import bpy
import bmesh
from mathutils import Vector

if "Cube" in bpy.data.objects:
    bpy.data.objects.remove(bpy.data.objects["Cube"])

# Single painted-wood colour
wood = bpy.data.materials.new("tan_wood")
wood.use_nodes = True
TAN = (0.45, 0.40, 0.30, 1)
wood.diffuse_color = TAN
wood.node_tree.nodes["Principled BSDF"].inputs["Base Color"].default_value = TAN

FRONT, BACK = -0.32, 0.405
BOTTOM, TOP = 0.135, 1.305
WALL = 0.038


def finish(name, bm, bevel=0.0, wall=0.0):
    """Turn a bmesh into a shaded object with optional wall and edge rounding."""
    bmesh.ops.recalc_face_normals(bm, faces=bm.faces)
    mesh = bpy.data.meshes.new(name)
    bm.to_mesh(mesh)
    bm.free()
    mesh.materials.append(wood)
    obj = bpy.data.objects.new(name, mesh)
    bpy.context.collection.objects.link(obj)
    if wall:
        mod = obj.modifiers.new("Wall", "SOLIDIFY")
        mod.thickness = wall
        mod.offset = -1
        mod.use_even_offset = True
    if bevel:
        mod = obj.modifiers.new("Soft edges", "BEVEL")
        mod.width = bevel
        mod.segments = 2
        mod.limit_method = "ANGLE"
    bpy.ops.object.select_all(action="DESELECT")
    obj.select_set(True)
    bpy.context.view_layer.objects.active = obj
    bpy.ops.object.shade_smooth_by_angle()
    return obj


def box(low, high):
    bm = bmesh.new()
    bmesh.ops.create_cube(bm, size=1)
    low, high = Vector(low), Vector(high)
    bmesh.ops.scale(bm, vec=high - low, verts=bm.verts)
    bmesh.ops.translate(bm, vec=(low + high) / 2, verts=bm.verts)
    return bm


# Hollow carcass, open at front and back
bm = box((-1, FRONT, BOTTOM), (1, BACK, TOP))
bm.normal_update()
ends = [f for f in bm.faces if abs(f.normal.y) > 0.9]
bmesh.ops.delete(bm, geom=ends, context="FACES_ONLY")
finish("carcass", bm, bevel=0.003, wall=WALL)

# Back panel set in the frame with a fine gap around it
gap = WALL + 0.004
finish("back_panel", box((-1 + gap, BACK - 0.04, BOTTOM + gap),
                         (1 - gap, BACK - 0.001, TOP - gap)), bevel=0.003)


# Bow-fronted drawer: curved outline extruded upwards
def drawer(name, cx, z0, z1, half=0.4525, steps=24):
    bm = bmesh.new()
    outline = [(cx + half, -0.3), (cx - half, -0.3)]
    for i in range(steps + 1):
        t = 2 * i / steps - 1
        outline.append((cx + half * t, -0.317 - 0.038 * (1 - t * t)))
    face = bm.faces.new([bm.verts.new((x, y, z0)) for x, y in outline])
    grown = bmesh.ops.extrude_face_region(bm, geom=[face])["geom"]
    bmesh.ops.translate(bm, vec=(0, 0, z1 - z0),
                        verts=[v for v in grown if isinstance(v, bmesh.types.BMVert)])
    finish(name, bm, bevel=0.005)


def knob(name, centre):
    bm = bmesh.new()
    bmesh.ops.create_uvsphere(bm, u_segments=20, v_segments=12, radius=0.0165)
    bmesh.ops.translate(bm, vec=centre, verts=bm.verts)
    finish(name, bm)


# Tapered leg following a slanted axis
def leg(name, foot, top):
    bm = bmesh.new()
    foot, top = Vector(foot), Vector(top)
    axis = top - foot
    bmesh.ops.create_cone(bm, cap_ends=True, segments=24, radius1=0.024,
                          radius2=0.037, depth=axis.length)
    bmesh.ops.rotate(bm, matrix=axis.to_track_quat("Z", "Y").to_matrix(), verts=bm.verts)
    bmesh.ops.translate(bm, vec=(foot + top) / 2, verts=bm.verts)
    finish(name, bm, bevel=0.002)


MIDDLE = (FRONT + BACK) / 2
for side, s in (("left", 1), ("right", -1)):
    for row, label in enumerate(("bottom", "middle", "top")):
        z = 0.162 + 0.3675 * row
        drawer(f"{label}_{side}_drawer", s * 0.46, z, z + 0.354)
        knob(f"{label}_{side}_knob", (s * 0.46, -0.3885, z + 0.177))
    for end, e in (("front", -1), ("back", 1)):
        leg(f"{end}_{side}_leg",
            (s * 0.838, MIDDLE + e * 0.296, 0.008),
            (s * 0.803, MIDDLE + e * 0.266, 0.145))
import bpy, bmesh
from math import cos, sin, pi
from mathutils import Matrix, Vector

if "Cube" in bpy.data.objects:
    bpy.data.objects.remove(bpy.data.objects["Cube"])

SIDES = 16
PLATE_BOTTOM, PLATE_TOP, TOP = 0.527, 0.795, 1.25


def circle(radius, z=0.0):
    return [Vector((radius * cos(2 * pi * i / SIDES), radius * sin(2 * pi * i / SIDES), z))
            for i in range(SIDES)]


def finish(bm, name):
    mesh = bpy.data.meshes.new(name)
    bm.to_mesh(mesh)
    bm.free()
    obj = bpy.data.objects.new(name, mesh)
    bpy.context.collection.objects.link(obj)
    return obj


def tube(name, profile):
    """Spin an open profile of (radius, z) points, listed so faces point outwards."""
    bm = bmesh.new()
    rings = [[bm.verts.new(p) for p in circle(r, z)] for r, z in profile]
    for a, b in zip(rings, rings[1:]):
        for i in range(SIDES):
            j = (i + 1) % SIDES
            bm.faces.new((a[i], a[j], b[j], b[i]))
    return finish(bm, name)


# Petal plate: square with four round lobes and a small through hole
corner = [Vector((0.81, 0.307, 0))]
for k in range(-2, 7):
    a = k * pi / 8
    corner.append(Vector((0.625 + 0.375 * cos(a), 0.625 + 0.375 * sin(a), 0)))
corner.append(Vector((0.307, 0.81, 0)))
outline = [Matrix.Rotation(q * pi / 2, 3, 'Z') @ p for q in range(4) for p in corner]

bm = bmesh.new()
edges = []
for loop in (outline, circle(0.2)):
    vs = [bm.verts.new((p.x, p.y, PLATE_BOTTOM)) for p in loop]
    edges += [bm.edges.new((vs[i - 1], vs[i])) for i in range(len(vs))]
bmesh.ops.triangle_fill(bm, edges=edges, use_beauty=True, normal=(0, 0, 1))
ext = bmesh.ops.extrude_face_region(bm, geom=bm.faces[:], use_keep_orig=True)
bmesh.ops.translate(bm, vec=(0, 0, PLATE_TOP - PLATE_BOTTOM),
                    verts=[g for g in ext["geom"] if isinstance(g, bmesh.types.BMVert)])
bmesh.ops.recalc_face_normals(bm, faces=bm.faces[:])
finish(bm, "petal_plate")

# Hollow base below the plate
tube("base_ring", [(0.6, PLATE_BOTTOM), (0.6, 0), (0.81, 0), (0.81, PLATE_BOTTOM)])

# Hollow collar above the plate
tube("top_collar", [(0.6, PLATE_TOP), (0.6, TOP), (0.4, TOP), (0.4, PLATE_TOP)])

________________________________________

What this task involves :: Give the data back in full, exactly as written.

Response ::
import bpy
import bmesh
from mathutils import Vector

if "Cube" in bpy.data.objects:
    bpy.data.objects.remove(bpy.data.objects["Cube"])

# Single painted-wood colour
wood = bpy.data.materials.new("tan_wood")
wood.use_nodes = True
TAN = (0.45, 0.40, 0.30, 1)
wood.diffuse_color = TAN
wood.node_tree.nodes["Principled BSDF"].inputs["Base Color"].default_value = TAN

FRONT, BACK = -0.32, 0.405
BOTTOM, TOP = 0.135, 1.305
WALL = 0.038


def finish(name, bm, bevel=0.0, wall=0.0):
    """Turn a bmesh into a shaded object with optional wall and edge rounding."""
    bmesh.ops.recalc_face_normals(bm, faces=bm.faces)
    mesh = bpy.data.meshes.new(name)
    bm.to_mesh(mesh)
    bm.free()
    mesh.materials.append(wood)
    obj = bpy.data.objects.new(name, mesh)
    bpy.context.collection.objects.link(obj)
    if wall:
        mod = obj.modifiers.new("Wall", "SOLIDIFY")
        mod.thickness = wall
        mod.offset = -1
        mod.use_even_offset = True
    if bevel:
        mod = obj.modifiers.new("Soft edges", "BEVEL")
        mod.width = bevel
        mod.segments = 2
        mod.limit_method = "ANGLE"
    bpy.ops.object.select_all(action="DESELECT")
    obj.select_set(True)
    bpy.context.view_layer.objects.active = obj
    bpy.ops.object.shade_smooth_by_angle()
    return obj


def box(low, high):
    bm = bmesh.new()
    bmesh.ops.create_cube(bm, size=1)
    low, high = Vector(low), Vector(high)
    bmesh.ops.scale(bm, vec=high - low, verts=bm.verts)
    bmesh.ops.translate(bm, vec=(low + high) / 2, verts=bm.verts)
    return bm


# Hollow carcass, open at front and back
bm = box((-1, FRONT, BOTTOM), (1, BACK, TOP))
bm.normal_update()
ends = [f for f in bm.faces if abs(f.normal.y) > 0.9]
bmesh.ops.delete(bm, geom=ends, context="FACES_ONLY")
finish("carcass", bm, bevel=0.003, wall=WALL)

# Back panel set in the frame with a fine gap around it
gap = WALL + 0.004
finish("back_panel", box((-1 + gap, BACK - 0.04, BOTTOM + gap),
                         (1 - gap, BACK - 0.001, TOP - gap)), bevel=0.003)


# Bow-fronted drawer: curved outline extruded upwards
def drawer(name, cx, z0, z1, half=0.4525, steps=24):
    bm = bmesh.new()
    outline = [(cx + half, -0.3), (cx - half, -0.3)]
    for i in range(steps + 1):
        t = 2 * i / steps - 1
        outline.append((cx + half * t, -0.317 - 0.038 * (1 - t * t)))
    face = bm.faces.new([bm.verts.new((x, y, z0)) for x, y in outline])
    grown = bmesh.ops.extrude_face_region(bm, geom=[face])["geom"]
    bmesh.ops.translate(bm, vec=(0, 0, z1 - z0),
                        verts=[v for v in grown if isinstance(v, bmesh.types.BMVert)])
    finish(name, bm, bevel=0.005)


def knob(name, centre):
    bm = bmesh.new()
    bmesh.ops.create_uvsphere(bm, u_segments=20, v_segments=12, radius=0.0165)
    bmesh.ops.translate(bm, vec=centre, verts=bm.verts)
    finish(name, bm)


# Tapered leg following a slanted axis
def leg(name, foot, top):
    bm = bmesh.new()
    foot, top = Vector(foot), Vector(top)
    axis = top - foot
    bmesh.ops.create_cone(bm, cap_ends=True, segments=24, radius1=0.024,
                          radius2=0.037, depth=axis.length)
    bmesh.ops.rotate(bm, matrix=axis.to_track_quat("Z", "Y").to_matrix(), verts=bm.verts)
    bmesh.ops.translate(bm, vec=(foot + top) / 2, verts=bm.verts)
    finish(name, bm, bevel=0.002)


MIDDLE = (FRONT + BACK) / 2
for side, s in (("left", 1), ("right", -1)):
    for row, label in enumerate(("bottom", "middle", "top")):
        z = 0.162 + 0.3675 * row
        drawer(f"{label}_{side}_drawer", s * 0.46, z, z + 0.354)
        knob(f"{label}_{side}_knob", (s * 0.46, -0.3885, z + 0.177))
    for end, e in (("front", -1), ("back", 1)):
        leg(f"{end}_{side}_leg",
            (s * 0.838, MIDDLE + e * 0.296, 0.008),
            (s * 0.803, MIDDLE + e * 0.266, 0.145))
import bpy, bmesh
from math import cos, sin, pi
from mathutils import Matrix, Vector

if "Cube" in bpy.data.objects:
    bpy.data.objects.remove(bpy.data.objects["Cube"])

SIDES = 16
PLATE_BOTTOM, PLATE_TOP, TOP = 0.527, 0.795, 1.25


def circle(radius, z=0.0):
    return [Vector((radius * cos(2 * pi * i / SIDES), radius * sin(2 * pi * i / SIDES), z))
            for i in range(SIDES)]


def finish(bm, name):
    mesh = bpy.data.meshes.new(name)
    bm.to_mesh(mesh)
    bm.free()
    obj = bpy.data.objects.new(name, mesh)
    bpy.context.collection.objects.link(obj)
    return obj


def tube(name, profile):
    """Spin an open profile of (radius, z) points, listed so faces point outwards."""
    bm = bmesh.new()
    rings = [[bm.verts.new(p) for p in circle(r, z)] for r, z in profile]
    for a, b in zip(rings, rings[1:]):
        for i in range(SIDES):
            j = (i + 1) % SIDES
            bm.faces.new((a[i], a[j], b[j], b[i]))
    return finish(bm, name)


# Petal plate: square with four round lobes and a small through hole
corner = [Vector((0.81, 0.307, 0))]
for k in range(-2, 7):
    a = k * pi / 8
    corner.append(Vector((0.625 + 0.375 * cos(a), 0.625 + 0.375 * sin(a), 0)))
corner.append(Vector((0.307, 0.81, 0)))
outline = [Matrix.Rotation(q * pi / 2, 3, 'Z') @ p for q in range(4) for p in corner]

bm = bmesh.new()
edges = []
for loop in (outline, circle(0.2)):
    vs = [bm.verts.new((p.x, p.y, PLATE_BOTTOM)) for p in loop]
    edges += [bm.edges.new((vs[i - 1], vs[i])) for i in range(len(vs))]
bmesh.ops.triangle_fill(bm, edges=edges, use_beauty=True, normal=(0, 0, 1))
ext = bmesh.ops.extrude_face_region(bm, geom=bm.faces[:], use_keep_orig=True)
bmesh.ops.translate(bm, vec=(0, 0, PLATE_TOP - PLATE_BOTTOM),
                    verts=[g for g in ext["geom"] if isinstance(g, bmesh.types.BMVert)])
bmesh.ops.recalc_face_normals(bm, faces=bm.faces[:])
finish(bm, "petal_plate")

# Hollow base below the plate
tube("base_ring", [(0.6, PLATE_BOTTOM), (0.6, 0), (0.81, 0), (0.81, PLATE_BOTTOM)])

# Hollow collar above the plate
tube("top_collar", [(0.6, PLATE_TOP), (0.6, TOP), (0.4, TOP), (0.4, PLATE_TOP)])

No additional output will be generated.